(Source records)
== == ==
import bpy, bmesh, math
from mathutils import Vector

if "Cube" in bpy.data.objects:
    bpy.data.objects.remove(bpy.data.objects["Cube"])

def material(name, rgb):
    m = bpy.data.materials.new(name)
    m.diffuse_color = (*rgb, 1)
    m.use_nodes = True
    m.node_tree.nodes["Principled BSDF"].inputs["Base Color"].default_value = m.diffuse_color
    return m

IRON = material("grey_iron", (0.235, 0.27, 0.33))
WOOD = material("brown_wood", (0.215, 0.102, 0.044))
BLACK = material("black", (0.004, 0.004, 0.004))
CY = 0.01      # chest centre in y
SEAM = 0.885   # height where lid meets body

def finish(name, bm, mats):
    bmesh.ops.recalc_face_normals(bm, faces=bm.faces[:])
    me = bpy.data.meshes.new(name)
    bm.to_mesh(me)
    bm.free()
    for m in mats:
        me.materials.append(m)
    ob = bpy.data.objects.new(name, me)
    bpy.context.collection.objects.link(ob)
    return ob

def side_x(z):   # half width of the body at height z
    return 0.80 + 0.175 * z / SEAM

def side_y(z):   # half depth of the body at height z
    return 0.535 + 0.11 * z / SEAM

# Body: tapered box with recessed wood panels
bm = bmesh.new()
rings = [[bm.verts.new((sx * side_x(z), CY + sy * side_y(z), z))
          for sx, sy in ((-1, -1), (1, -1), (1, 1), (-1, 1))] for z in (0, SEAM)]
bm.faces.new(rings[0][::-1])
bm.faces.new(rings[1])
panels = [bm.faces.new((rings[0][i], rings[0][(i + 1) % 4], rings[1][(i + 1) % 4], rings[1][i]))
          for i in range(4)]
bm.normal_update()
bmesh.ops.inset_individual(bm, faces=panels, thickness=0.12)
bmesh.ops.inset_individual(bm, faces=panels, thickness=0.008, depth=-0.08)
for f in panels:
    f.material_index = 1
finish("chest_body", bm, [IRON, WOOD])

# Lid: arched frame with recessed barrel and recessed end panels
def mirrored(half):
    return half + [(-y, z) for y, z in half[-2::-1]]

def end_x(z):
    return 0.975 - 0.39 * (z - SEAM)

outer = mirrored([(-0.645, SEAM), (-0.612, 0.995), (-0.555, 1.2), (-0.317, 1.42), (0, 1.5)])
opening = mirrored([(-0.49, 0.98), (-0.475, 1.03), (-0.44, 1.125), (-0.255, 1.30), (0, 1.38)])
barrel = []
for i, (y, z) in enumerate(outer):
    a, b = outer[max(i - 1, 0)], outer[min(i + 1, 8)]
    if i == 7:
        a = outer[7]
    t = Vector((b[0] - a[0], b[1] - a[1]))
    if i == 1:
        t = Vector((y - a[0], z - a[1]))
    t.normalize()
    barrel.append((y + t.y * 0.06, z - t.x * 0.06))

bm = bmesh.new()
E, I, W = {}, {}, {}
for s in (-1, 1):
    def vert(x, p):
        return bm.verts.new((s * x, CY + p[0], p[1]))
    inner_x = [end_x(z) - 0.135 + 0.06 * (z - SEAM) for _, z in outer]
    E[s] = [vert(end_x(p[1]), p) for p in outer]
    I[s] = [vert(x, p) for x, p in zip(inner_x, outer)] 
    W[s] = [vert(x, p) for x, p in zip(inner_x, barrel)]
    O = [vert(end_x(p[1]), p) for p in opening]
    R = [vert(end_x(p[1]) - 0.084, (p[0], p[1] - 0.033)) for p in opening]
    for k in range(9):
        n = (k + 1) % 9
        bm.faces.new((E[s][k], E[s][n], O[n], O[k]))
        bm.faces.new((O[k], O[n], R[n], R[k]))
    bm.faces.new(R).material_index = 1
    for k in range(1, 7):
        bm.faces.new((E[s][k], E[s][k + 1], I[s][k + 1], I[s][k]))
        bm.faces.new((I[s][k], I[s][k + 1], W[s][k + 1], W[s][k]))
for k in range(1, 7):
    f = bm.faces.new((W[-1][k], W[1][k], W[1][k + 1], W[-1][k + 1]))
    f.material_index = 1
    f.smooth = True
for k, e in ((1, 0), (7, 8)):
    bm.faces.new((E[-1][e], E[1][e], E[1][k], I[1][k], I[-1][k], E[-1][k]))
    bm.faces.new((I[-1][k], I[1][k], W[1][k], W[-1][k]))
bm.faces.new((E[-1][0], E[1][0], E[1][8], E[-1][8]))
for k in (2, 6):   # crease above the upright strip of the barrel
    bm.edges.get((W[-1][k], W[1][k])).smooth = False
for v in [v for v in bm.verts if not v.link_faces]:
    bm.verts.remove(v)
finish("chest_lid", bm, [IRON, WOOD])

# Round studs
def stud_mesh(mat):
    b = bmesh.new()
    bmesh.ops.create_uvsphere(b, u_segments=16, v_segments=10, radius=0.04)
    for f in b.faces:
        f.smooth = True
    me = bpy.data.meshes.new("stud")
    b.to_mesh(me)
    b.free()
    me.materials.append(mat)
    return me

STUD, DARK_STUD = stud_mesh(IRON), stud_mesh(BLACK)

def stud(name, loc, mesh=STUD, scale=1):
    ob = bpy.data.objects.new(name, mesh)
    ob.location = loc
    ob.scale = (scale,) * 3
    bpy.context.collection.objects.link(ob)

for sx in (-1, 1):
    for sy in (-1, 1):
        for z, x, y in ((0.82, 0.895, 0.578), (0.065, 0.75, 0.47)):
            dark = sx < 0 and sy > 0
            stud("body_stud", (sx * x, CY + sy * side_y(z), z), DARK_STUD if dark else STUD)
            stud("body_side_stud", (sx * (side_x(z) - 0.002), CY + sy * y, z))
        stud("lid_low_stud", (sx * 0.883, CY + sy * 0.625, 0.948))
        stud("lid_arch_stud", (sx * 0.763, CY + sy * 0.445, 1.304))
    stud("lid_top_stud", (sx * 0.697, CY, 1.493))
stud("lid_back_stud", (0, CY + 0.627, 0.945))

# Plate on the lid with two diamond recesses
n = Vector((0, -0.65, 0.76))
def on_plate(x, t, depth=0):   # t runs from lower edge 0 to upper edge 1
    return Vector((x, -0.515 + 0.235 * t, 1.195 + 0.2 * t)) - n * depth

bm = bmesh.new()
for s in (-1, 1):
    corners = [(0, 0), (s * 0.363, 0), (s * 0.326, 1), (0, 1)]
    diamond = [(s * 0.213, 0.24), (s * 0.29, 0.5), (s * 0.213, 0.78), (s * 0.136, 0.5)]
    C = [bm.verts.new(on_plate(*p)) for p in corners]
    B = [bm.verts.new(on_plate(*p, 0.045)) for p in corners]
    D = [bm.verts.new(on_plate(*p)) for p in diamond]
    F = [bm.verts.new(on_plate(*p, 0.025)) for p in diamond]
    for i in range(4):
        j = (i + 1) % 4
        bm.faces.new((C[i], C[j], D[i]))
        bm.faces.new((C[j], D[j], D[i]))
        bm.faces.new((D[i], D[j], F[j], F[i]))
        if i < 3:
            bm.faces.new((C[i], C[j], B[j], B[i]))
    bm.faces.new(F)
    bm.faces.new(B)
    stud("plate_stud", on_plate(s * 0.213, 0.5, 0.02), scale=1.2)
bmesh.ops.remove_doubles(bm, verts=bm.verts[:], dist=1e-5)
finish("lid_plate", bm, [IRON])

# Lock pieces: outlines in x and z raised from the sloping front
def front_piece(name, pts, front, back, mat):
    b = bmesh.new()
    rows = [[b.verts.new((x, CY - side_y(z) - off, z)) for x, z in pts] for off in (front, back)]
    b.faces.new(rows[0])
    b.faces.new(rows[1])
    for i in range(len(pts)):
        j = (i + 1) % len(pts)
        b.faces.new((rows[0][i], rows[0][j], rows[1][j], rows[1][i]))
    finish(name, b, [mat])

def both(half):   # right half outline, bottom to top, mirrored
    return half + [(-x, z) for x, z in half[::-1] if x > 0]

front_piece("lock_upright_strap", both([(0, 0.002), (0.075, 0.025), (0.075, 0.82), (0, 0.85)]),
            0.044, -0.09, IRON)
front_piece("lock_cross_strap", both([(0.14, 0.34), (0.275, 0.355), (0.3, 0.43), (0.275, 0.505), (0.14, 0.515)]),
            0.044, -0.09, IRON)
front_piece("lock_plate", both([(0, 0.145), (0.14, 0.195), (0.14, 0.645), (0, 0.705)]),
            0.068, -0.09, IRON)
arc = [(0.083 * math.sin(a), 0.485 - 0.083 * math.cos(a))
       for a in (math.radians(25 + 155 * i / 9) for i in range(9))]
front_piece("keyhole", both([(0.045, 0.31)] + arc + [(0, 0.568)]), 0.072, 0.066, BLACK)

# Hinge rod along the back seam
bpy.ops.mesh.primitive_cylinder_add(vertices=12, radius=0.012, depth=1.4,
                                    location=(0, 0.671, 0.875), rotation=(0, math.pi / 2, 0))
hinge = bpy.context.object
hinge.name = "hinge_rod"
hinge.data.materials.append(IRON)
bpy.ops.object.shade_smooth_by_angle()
== == ==
— Work to be completed —
Please restate only the opening stretch of the records above: every line from the first through the one containing "m.use_nodes = True", exactly as written.

— Answer space —
import bpy, bmesh, math
from mathutils import Vector

if "Cube" in bpy.data.objects:
    bpy.data.objects.remove(bpy.data.objects["Cube"])

def material(name, rgb):
    m = bpy.data.materials.new(name)
    m.diffuse_color = (*rgb, 1)
    m.use_nodes = True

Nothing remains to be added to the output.